Jared Sperli stashed this in war
And how about since? The record isn’t good. In fact, since Korea, in conflicts that have involved commitment of a reasonably large number of ground troops (which excludes actions from Kosovo on down to Panama and Grenada), the fact is that we’re America, and we’re 1-2-1. And the win was the puniest of the conflagrations, the Persian Gulf War. The big loss of course was Vietnam. I’m calling Afghanistan a draw—we did remove the Taliban, and we eventually got bin Laden, but at an awfully high cost over 13 long years that most Americans now think hasn’t been worth it.
And I’m calling Iraq a loss, which is perhaps uncharitable of me, but here’s the thinking. If the goal of the Iraq war was only to oust Saddam Hussein, well, we did that, so you could call Iraq a draw (never a win—it was too dishonorable an enterprise to start with ever to be labeled a victory, and besides the price has been way too high). But that was not the sole goal. The broader goal was to oust Saddam in order to build a beautiful democracy in the Middle East and thereby transform the region. We’ve transformed the region all right, but not in the manner promised.
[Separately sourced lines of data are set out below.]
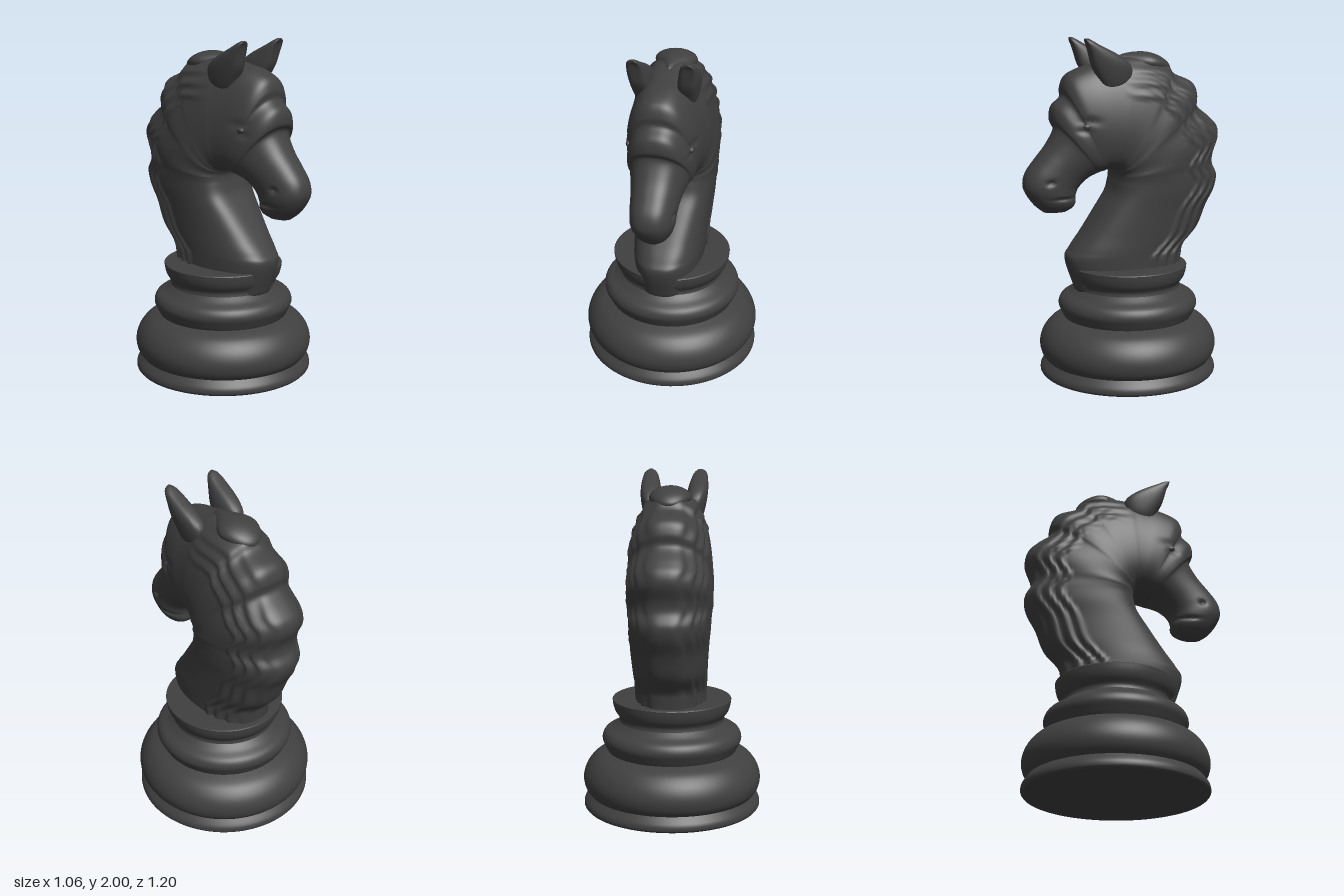
import * as THREE from 'three';

const charcoal = new THREE.MeshStandardMaterial({ color: 0x404040 });
charcoal.name = 'charcoal';

const { smoothstep } = THREE.MathUtils;

// Smooth closed skin over rings of points, with a fan at each end
function loft(rings) {
  const n = rings[0].length, pos = [], index = [];
  rings.forEach(r => r.forEach(p => pos.push(p.x, p.y, p.z)));
  for (let i = 0; i < rings.length - 1; i++) {
    for (let j = 0; j < n; j++) {
      const a = i * n + j, b = i * n + (j + 1) % n;
      index.push(a, b, b + n, a, b + n, a + n);
    }
  }
  [0, rings.length - 1].forEach((r, end) => {
    const c = rings[r].reduce((s, p) => s.add(p), new THREE.Vector3()).divideScalar(n);
    const k = pos.length / 3;
    pos.push(c.x, c.y, c.z);
    for (let j = 0; j < n; j++) {
      const a = r * n + j, b = r * n + (j + 1) % n;
      if (end) index.push(a, b, k); else index.push(b, a, k);
    }
  });
  const g = new THREE.BufferGeometry();
  g.setAttribute('position', new THREE.Float32BufferAttribute(pos, 3));
  g.setIndex(index);
  g.computeVertexNormals();
  return g;
}

function addMesh(parent, name, geometry) {
  const m = new THREE.Mesh(geometry, charcoal);
  m.name = name;
  parent.add(m);
  return m;
}

// Cross-sections: throat z, throat y, crest z, crest y, half width
const neck = [
  [.28, .5, -.34, .5, .19], [.345, .7, -.365, .7, .205], [.315, .77, -.385, .77, .21],
  [.24, .865, -.47, .865, .215], [.14, 1, -.525, 1, .225], [.075, 1.09, -.58, 1.1, .235],
  [.052, 1.16, -.595, 1.18, .24], [.046, 1.19, -.562, 1.25, .245], [.045, 1.2, -.565, 1.315, .25],
  [.046, 1.21, -.6, 1.405, .25], [.048, 1.217, -.59, 1.475, .25], [.05, 1.222, -.54, 1.53, .25],
  [.052, 1.226, -.46, 1.6, .25], [.054, 1.229, -.46, 1.67, .25], [.056, 1.232, -.425, 1.74, .247],
  [.058, 1.235, -.315, 1.79, .243], [.061, 1.238, -.27, 1.845, .24], [.065, 1.24, -.15, 1.885, .235],
  [.07, 1.242, -.02, 1.89, .23],
];
const head = [
  [.075, 1.244, .05, 1.875, .225], [.082, 1.246, .14, 1.855, .22], [.095, 1.247, .24, 1.835, .215],
  [.11, 1.245, .335, 1.79, .207], [.125, 1.241, .365, 1.725, .2], [.135, 1.237, .365, 1.67, .195],
  [.147, 1.233, .42, 1.615, .19], [.162, 1.228, .43, 1.54, .182], [.182, 1.218, .405, 1.49, .17],
  [.215, 1.2, .455, 1.395, .152], [.25, 1.17, .52, 1.315, .138], [.28, 1.13, .58, 1.235, .13],
  [.292, 1.09, .597, 1.16, .125], [.292, 1.05, .575, 1.1, .112], [.31, 1.022, .53, 1.04, .088],
  [.345, 1.0, .48, 1.0, .05],
];

// Pressed details on the face: z, y, radius along z, radius along y, depth
const dents = [
  [.465, 1.185, .022, .014, .018], [.37, 1.085, .075, .01, .016],
  [.25, 1.535, .05, .02, .012], [.285, 1.48, .04, .018, .01],
];

function horseGeometry() {
  const keys = [...neck, ...head], last = keys.length - 1;
  const curve = pick => new THREE.CatmullRomCurve3(keys.map(pick), false, 'catmullrom', 0.5);
  const throat = curve(k => new THREE.Vector3(0, k[1], k[0]));
  const crest = curve(k => new THREE.Vector3(k[4], k[3], k[2]));
  const steps = last * 6, around = 128, rings = [];
  for (let i = 0; i <= steps; i++) {
    const s = i / 6;
    const p = throat.getPoint(i / steps), q = crest.getPoint(i / steps);
    // widest point moves towards the throat in the upper neck and cheeks
    const skew = 1 + 0.5 * smoothstep(s, 1, 6) * (1 - smoothstep(s, 24, 31));
    const maneFade = 1 - smoothstep(s, 16, 19);
    const ring = [];
    for (let j = 0; j < around; j++) {
      const a = j / around * Math.PI * 2;
      const t = Math.pow((1 - Math.cos(a)) / 2, skew);
      const sin = Math.abs(Math.sin(a));
      const y = p.y + (q.y - p.y) * t, z = p.z + (q.z - p.z) * t;
      let x = q.x * Math.pow(sin, 0.8);
      // wavy strands of the mane
      const u = (t - 0.64 + 0.018 * Math.sin(s * 1.9)) / 0.36;
      if (u > 0) {
        const strand = 0.006 - 0.011 * Math.cos(u * Math.PI * 2 * 3.5);
        x += maneFade * smoothstep(u, 0, 0.12) * strand * Math.sqrt(sin);
      }
      if (s > 20) {
        for (const [dz, dy, rz, ry, depth] of dents) {
          x -= depth * Math.exp(-(((z - dz) / rz) ** 2) - ((y - dy) / ry) ** 2) * sin;
        }
      }
      ring.push(new THREE.Vector3(Math.sign(Math.sin(a)) * Math.max(x, 0), y, z));
    }
    rings.push(ring);
  }
  return loft(rings);
}

// Ear sections: y, back z, front z, centre x, half width
function earGeometry(side) {
  const keys = [
    [1.69, .04, .15, .12, .03], [1.725, .01, .17, .122, .048], [1.77, -.012, .2, .127, .058],
    [1.84, -.01, .245, .135, .062], [1.9, .06, .262, .142, .058], [1.96, .18, .272, .148, .045],
    [1.985, .225, .276, .15, .03], [1.998, .25, .27, .15, .01],
  ];
  const span = new THREE.CatmullRomCurve3(keys.map(k => new THREE.Vector3(k[0], k[1], k[2])), false, 'catmullrom', .5);
  const wide = new THREE.CatmullRomCurve3(keys.map(k => new THREE.Vector3(k[3], k[4], 0)), false, 'catmullrom', .5);
  const rings = [];
  for (let i = 0; i <= 28; i++) {
    const v = span.getPoint(i / 28), w = wide.getPoint(i / 28);
    const ring = [];
    for (let j = 0; j < 32; j++) {
      const a = j / 32 * Math.PI * 2, c = Math.cos(a), sn = Math.sin(a);
      const x = side * w.x + w.y * Math.sign(sn) * Math.pow(Math.abs(sn), 0.75);
      // shallow hollow on the front of the ear
      const hollow = 0.025 * Math.max(c, 0) ** 4 * Math.sin(Math.PI * i / 28);
      ring.push(new THREE.Vector3(x, v.x, (v.y + v.z) / 2 + c * (v.z - v.y) / 2 - hollow));
    }
    rings.push(ring);
  }
  return loft(rings);
}

// Tuft of mane tapering to a point between the ears
function forelockGeometry() {
  const g = new THREE.SphereGeometry(1, 40, 28);
  const p = g.attributes.position;
  for (let i = 0; i < p.count; i++) {
    const z = p.getZ(i), taper = 1 - 0.65 * smoothstep(z, -0.3, 0.95);
    p.setXYZ(i, p.getX(i) * 0.125 * taper, 1.855 + p.getY(i) * 0.062 - 0.035 * Math.max(-z, 0) ** 2, -0.12 + z * 0.18);
  }
  g.computeVertexNormals();
  return g;
}

// Turned base: smooth mouldings, each its own curve so that the creases stay sharp
function addBase(parent) {
  const base = new THREE.Group();
  base.name = 'base';
  base.position.z = -0.04;
  const mouldings = {
    foot: [[.52, 0], [.53, .015], [.525, .045], [.495, .085]],
    lowerBulge: [[.495, .085], [.52, .12], [.532, .17], [.525, .22], [.5, .27], [.455, .315], [.385, .345]],
    upperBulge: [[.385, .345], [.4, .375], [.417, .42], [.4, .465], [.35, .495], [.315, .525]],
    collar: [[.315, .525], [.315, .55], [.338, .585], [.35, .62], [.355, .655]],
  };
  for (const [name, pts] of Object.entries(mouldings)) {
    const curve = new THREE.SplineCurve(pts.map(([r, y]) => new THREE.Vector2(r, y)));
    addMesh(base, name, new THREE.LatheGeometry(curve.getPoints(24), 96));
  }
  const underside = addMesh(base, 'underside', new THREE.CircleGeometry(.52, 96));
  underside.rotation.x = Math.PI / 2;
  const rim = [[.355, .655], [.35, .662], [0, .662]].map(([r, y]) => new THREE.Vector2(r, y));
  addMesh(base, 'collarTop', new THREE.LatheGeometry(rim, 96));
  parent.add(base);
}

export function createModel() {
  const model = new THREE.Group();
  model.name = 'chessKnight';
  addBase(model);
  addMesh(model, 'horseHeadAndNeck', horseGeometry());
  addMesh(model, 'forelock', forelockGeometry());
  for (const [side, label] of [[1, 'left'], [-1, 'right']]) {
    addMesh(model, label + 'Ear', earGeometry(side));
    const eye = addMesh(model, label + 'Eye', new THREE.SphereGeometry(1, 20, 14));
    eye.scale.set(0.02, 0.02, 0.034);
    eye.position.set(side * 0.172, 1.505, 0.255);
    eye.rotation.y = side * 0.3;
  }
  return model;
}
Loss.
And even the plugged-in upper-middle class would find a way to steer clear of much discomfort too, as someone would no doubt develop an app offering inventive and morally dubious ways of increasing your beef quota.
So here we are embarking on another one. With some reluctance and with full awareness that a lot of gambles have to pay off for this thing to work, I support it, because the world—not just the United States; the world, and especially the Arab world—needs to do something about the Islamic State and probably ought to do it sooner rather than later. We also want Syria rid of Bashar al-Assad. This is a secondary goal, and it’s not one the administration talks about much because public opinion supports fighting ISIS but is hesitant at the thought of America getting deeply involved in another country’s conflict, even one that’s by now more a genocide than a civil war. But it’s certainly a goal. And there’s another secondary goal that has to do with helping Iraq finally become a stable nation; having made the mess there, we bear some degree of moral responsibility for cleaning it up.
But our recent history makes me wonder whether the United States can even win wars anymore (and it should be noted here that even with the ones we disapprove of, we should hope once they start that they end up going our way). There are immediate military reasons why these wars have been harder that mainly have to do with the fact that we’re not fighting nation-states anymore that can surrender and sign armistices when they know they’re beaten. But there are home front reasons too, and these are more interesting.
I find the concept of "winning" a war to be odd.
I thought the whole point of going to war was to make the war stop as soon as possible.
Getting peace is more important than overwhelming someone to the point of surrender.